As many of you know, we are members of The Golden Circle, a group that provides support for a series of events performed by the South Kansas Symphony, led by Dr. Daniel Stevens.  Daniel is doing a fantastic job, both with the South Kansas Symphony and with the Southwestern Youth Symphony.  And, Daniel is himself a wonderful musician. 

Anyway, at this season’s finale, Daniel presented me with a plaque which says simply, “Life Is Good”.  Daniel said that he chose that message, because I’m always smiling.  He couldn’t have paid me a higher compliment.  Why do I mention this?  Simply to establish my credentials as an optimist.  And, yes, I am bragging.  Optimism is a state of mind, and as such, it is not something you’re born with; it is something you work to develop. (Ask my children, I used to be grumpy.)

But, did you ever hear me say that we don’t have problems?  No, you didn’t, and you have no idea of the troubles I’ve seen.  Nor will you, because I don’t allow trouble to define me.  Indeed, part of my job as your advisor is to help identify your troubles and aspirations, to put both into a rational perspective, and deal with them in a positive way.

So, the issue I hear about most frequently from clients is that our federal  government continues to spend irresponsibly—as it has for most of my lifetime.  But, now it’s worse than ever.  As Ben Stein’s economist father, Herb, famously said, “If something can’t go on forever, it won’t.”  But, life will go on;  and here’s the key point—BETTER THAN BEFORE.  That will be true, because it has always been true.  That is my faith.

Still, according to the federal government’s own actuaries, unfunded liabilities for things like Social Security and Medicare and federal employee pensions now exceed $87 trillion. That doesn’t include the official $16.7 trillion national debt.  The population is about 315 million people. Not counting the official $16.7 trillion national debt—and not allowing for cost-of-living adjustments—the average American owes over $275,000 for America’s unfunded liabilities.  (I’m not counting PPACA (Obamacare), either, but that’s an issue for another day.)

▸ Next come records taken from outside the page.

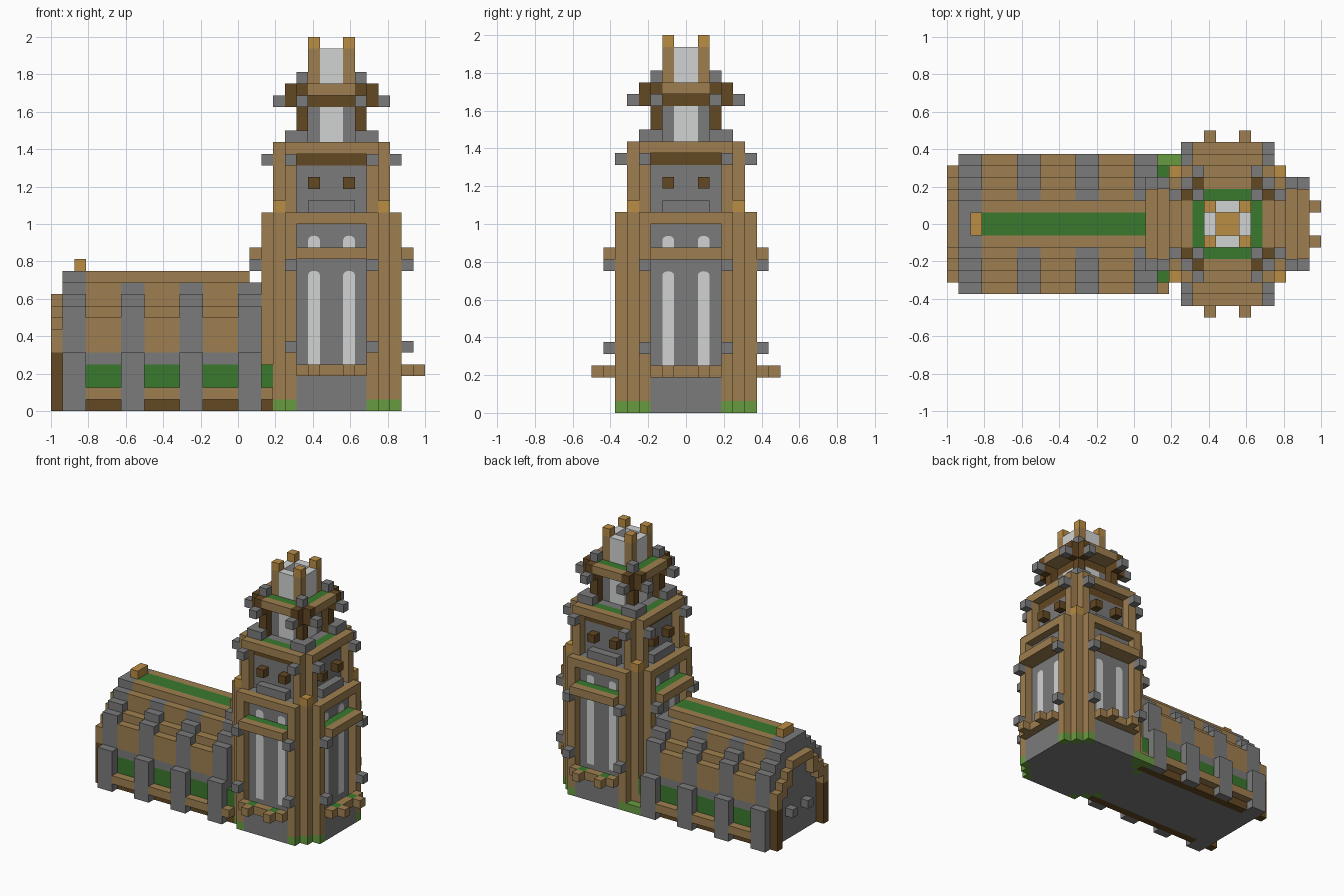
import bpy, bmesh, math
from mathutils import Vector, Matrix

cube = bpy.data.objects.get("Cube")
if cube:
    bpy.data.objects.remove(cube, do_unlink=True)

UNIT = 1 / 16      # one building block
TOWER_X = 8        # tower axis, in blocks from the centre

PALETTE = {
    "stone_grey": (0.196, 0.196, 0.196),
    "timber_brown": (0.345, 0.212, 0.080),
    "dark_timber": (0.127, 0.065, 0.017),
    "golden_log": (0.490, 0.268, 0.058),
    "moss_green": (0.042, 0.190, 0.027),
    "grass_green": (0.138, 0.330, 0.053),
    "pale_stone": (0.640, 0.650, 0.650),
}
names = list(PALETTE)
mats = []
for name, rgb in PALETTE.items():
    m = bpy.data.materials.new(name)
    m.use_nodes = True
    m.diffuse_color = (*rgb, 1)
    m.node_tree.nodes["Principled BSDF"].inputs["Base Color"].default_value = (*rgb, 1)
    mats.append(m)
GREY, BROWN, DARK, GOLD, MOSS, GRASS, PALE = names

cells = {}         # block position -> (part, colour)


def fill(part, col, x0, x1, y0, y1, z0, z1):
    for x in range(x0, x1):
        for y in range(y0, y1):
            for z in range(z0, z1):
                cells[x, y, z] = (part, col)


def both(part, col, x0, x1, y0, y1, z0, z1):
    """Fill on the front and back of the nave."""
    fill(part, col, x0, x1, y0, y1, z0, z1)
    fill(part, col, x0, x1, -y1, -y0, z0, z1)


def around(part, col, u0, u1, v0, v1, z0, z1):
    """Fill on all four tower sides, mirrored; u runs along a side, v outwards."""
    for a, b in ((u0, u1), (-u1, -u0)):
        for box in ((a, b, v0, v1), (a, b, -v1, -v0), (v0, v1, a, b), (-v1, -v0, a, b)):
            fill(part, col, box[0] + TOWER_X, box[1] + TOWER_X, box[2], box[3], z0, z1)


# Nave walls: dark footing, sill, mossy windows, stone band
fill("nave_floor", GREY, -14, 3, -4, 4, 0, 5)
for col, z0, z1 in ((DARK, 0, 1), (BROWN, 1, 2), (MOSS, 2, 4)):
    both("nave_wall", col, -14, 3, 4, 5, z0, z1)
both("nave_wall", GREY, -14, 2, 4, 5, 4, 5)
both("nave_sill", BROWN, -14, 2, 5, 6, 1, 2)
fill("nave_sill", BROWN, 2, 3, -6, -5, 1, 2)
fill("nave_wall", GREY, -15, -13, -5, 5, 0, 5)

# Stepped roof with raised ribs; each row is (outer edge, bay top, rib top)
RIBS = [(-15, -13), (-10, -8), (-5, -3), (0, 2)]
for edge, bay, rib in ((5, 8, 9), (4, 9, 10), (3, 11, 11)):
    both("nave_roof", BROWN, -13, 2, 0, edge, 5, bay)
    for a, b in RIBS:
        both("roof_rib", GREY, a, b, 0, edge, 5, rib)
both("roof_ridge", BROWN, -13, 1, 1, 2, 11, 12)
both("roof_ridge", MOSS, -13, 1, 0, 1, 11, 12)
fill("roof_rib", GREY, -15, -13, -2, 2, 11, 12)
for a, b in RIBS:
    both("buttress", GREY, a, b, 5, 6, 0, 5)
fill("roof_finial", GOLD, -14, -13, -1, 1, 12, 13)
fill("back_grass", GRASS, 2, 4, 5, 6, 0, 1)

# Gable end: timber arch around a recessed stone front
fill("gable_wall", GREY, -15, -14, -4, 4, 0, 9)
both("gable_post", DARK, -16, -15, 4, 5, 0, 5)
for v0, v1, z0, z1 in ((4, 5, 5, 7), (3, 4, 6, 8), (2, 3, 7, 9), (0, 2, 9, 10)):
    both("gable_arch", BROWN, -16, -15, v0, v1, z0, z1)
both("gable_sill", GREY, -16, -15, 1, 2, 3, 4)

# Tower lower stage: stepped corner piers, recessed stone panels
around("tower_lower", GREY, 0, 3, 0, 5, 0, 17)
around("tower_lower", GREY, 0, 3, 5, 6, 0, 3)
around("tower_lower", GREY, 3, 4, 3, 5, 0, 1)
around("lower_pier", BROWN, 3, 4, 3, 5, 1, 17)
for v in (5, 4, 3):
    u = 8 - v
    around("lower_pier", BROWN, u, u + 1, v, v + 1, 1, 17)
    around("lower_pier", GRASS, u, u + 1, v, v + 1, 0, 1)
around("corner_post", BROWN, 4, 5, 4, 5, 1, 17)
around("corner_post", GOLD, 4, 5, 4, 5, 17, 18)
around("lower_beam", BROWN, 0, 3, 6, 7, 13, 14)
around("mossy_ledge", BROWN, 0, 3, 5, 6, 13, 14)
around("lower_beam", BROWN, 0, 3, 5, 6, 16, 17)
for z in (5, 12):
    around("lower_stud", GREY, 3, 4, 6, 7, z, z + 1)

# Flower boxes
around("flower_box", BROWN, 0, 3, 6, 7, 3, 4)
around("mossy_ledge", BROWN, 1, 2, 6, 7, 3, 4)
around("flower_box", BROWN, 1, 2, 7, 8, 3, 4)

# Tower middle stage
around("tower_middle", GREY, 0, 4, 0, 4, 17, 23)
around("middle_pier", BROWN, 3, 4, 3, 5, 17, 23)
around("middle_panel", DARK, 0, 3, 3, 4, 21, 22)
around("middle_slab", GREY, 0, 2, 4, 5, 17, 18)
around("middle_block", DARK, 1, 2, 4, 5, 19, 20)
around("middle_beam", BROWN, 0, 3, 4, 5, 22, 23)
around("mossy_ledge", BROWN, 0, 3, 3, 4, 22, 23)
around("middle_stud", GREY, 3, 4, 5, 6, 21, 22)

# Tower upper stage
around("tower_upper", GREY, 0, 2, 0, 2, 23, 28)
around("upper_window", PALE, 0, 1, 1, 2, 23, 26)
around("upper_panel", DARK, 0, 2, 1, 2, 26, 27)
around("upper_post", DARK, 2, 3, 2, 3, 23, 28)
around("upper_post", DARK, 2, 3, 3, 4, 26, 28)
around("upper_beam", BROWN, 0, 2, 3, 4, 27, 28)
around("mossy_ledge", BROWN, 0, 2, 2, 3, 27, 28)
around("upper_stud", GREY, 2, 4, 3, 4, 23, 24)
around("upper_stud", GREY, 2, 3, 4, 5, 26, 27)
around("upper_stud", GREY, 2, 3, 2, 3, 28, 29)

# Crown
around("crown_wall", PALE, 0, 1, 1, 2, 28, 31)
around("crown_core", GOLD, 0, 1, 0, 1, 28, 30)
around("crown_post", BROWN, 1, 2, 1, 2, 28, 31)
around("crown_post", GOLD, 1, 2, 1, 2, 31, 32)


def finish(name, bm):
    me = bpy.data.meshes.new(name)
    for m in mats:
        me.materials.append(m)
    bm.to_mesh(me)
    bm.free()
    bpy.context.collection.objects.link(bpy.data.objects.new(name, me))


# One mesh per part, keeping only the exposed block faces; ledges are mossy on top
DIRS = [Vector(d) for d in ((1, 0, 0), (-1, 0, 0), (0, 1, 0), (0, -1, 0), (0, 0, 1), (0, 0, -1))]
parts = {part: bmesh.new() for part, col in cells.values()}
for pos, (part, col) in cells.items():
    bm = parts[part]
    centre = Vector(pos) + Vector((0.5, 0.5, 0.5))
    for d in DIRS:
        if tuple(int(c) for c in Vector(pos) + d) in cells:
            continue
        s = Vector((d.y, d.z, d.x))
        t = d.cross(s)
        corners = [centre + (d + s * a + t * b) / 2 for a, b in ((-1, -1), (1, -1), (1, 1), (-1, 1))]
        face = bm.faces.new([bm.verts.new(c * UNIT) for c in corners])
        mossy = part == "mossy_ledge" and d.z > 0
        face.material_index = names.index(MOSS if mossy else col)
for part, bm in parts.items():
    bmesh.ops.remove_doubles(bm, verts=bm.verts, dist=0.001)
    finish(part, bm)

# Arched pale panes set on the recessed tower panels
panes = bmesh.new()
for side in range(4):
    turn = Matrix.Translation((TOWER_X * UNIT, 0, 0)) @ Matrix.Rotation(side * math.pi / 2, 4, 'Z')
    for u in (-1.5, 1.5):
        for z0, z1 in ((4, 12), (14, 15)):
            pts = [(u - 0.5, z0), (u + 0.5, z0)]
            for n in range(7):
                a = n * math.pi / 6
                pts.append((u + 0.5 * math.cos(a), z1 - 0.35 + 0.35 * math.sin(a)))
            face = panes.faces.new([panes.verts.new(turn @ (Vector((x, -5.06, z)) * UNIT)) for x, z in pts])
            face.material_index = names.index(PALE)
finish("window_panes", panes)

Looking at this more optimistically, I realized that if I’m the average American, Uncle Sam owes me $275,000 in future benefits.  So, here is my offer: The government says my life expectancy is another sixteen years.  Pay me now, instead of later.  I’ll even take a haircut.  In lieu of all future benefits, pay me today with a $100,000 Treasury bond with a guaranteed rate of 5% (the long-term historical average) and maturing in sixteen years.

Over sixteen years, I’ll collect $80,000 in interest on which I’ll pay tax at the optimistic rate of 25%.  The Feds will get back $20,000 in income tax payments, leaving a net cost of $160,000 ($100,000+80,000-20,000).  If I don’t live sixteen years, my heirs can either sell the bond in the open market or hold it to maturity.  And, let’s be fair about this:  Give every American citizen the same haircut, with the face amount and the maturity of each person’s bond based on today’s life expectancies.  I haven’t figured out how to treat people born tomorrow and the next day, but…

…I realize that the real solution needs to be a bit more sophisticated than my example here.  Whether my proposal is adopted or not,  you can be sure that something like it—a haircut for virtually everyone—will have to happen at some time, because as Ben Stein’s dad told Nixon, “If something can’t go on forever, it won’t”.  And, that’s really a good thing, because…   

…out of fiscal necessity, I’m convinced that America must and will find a way to return to its founding ideals of self-determination and family responsibility.  The $trillions now committed to a very long list of wasteful entitlements—not to mention countless other stupidly expensive commitments—will be free to flow into privately funded miracle cures and “for profit” space stations; to name just two possibilities. But until then, don’t waste your mental energy on things you can’t control.  Ignore the “news”, if that’s what you have to do, and force yourself to notice and appreciate the good things in your life.  As my first self-help mentor, Earl Nightingale, always advised, “Begin each day with an attitude of gratitude”.  It really is a wonderful world out there—and that’s why I’m always smiling!  mh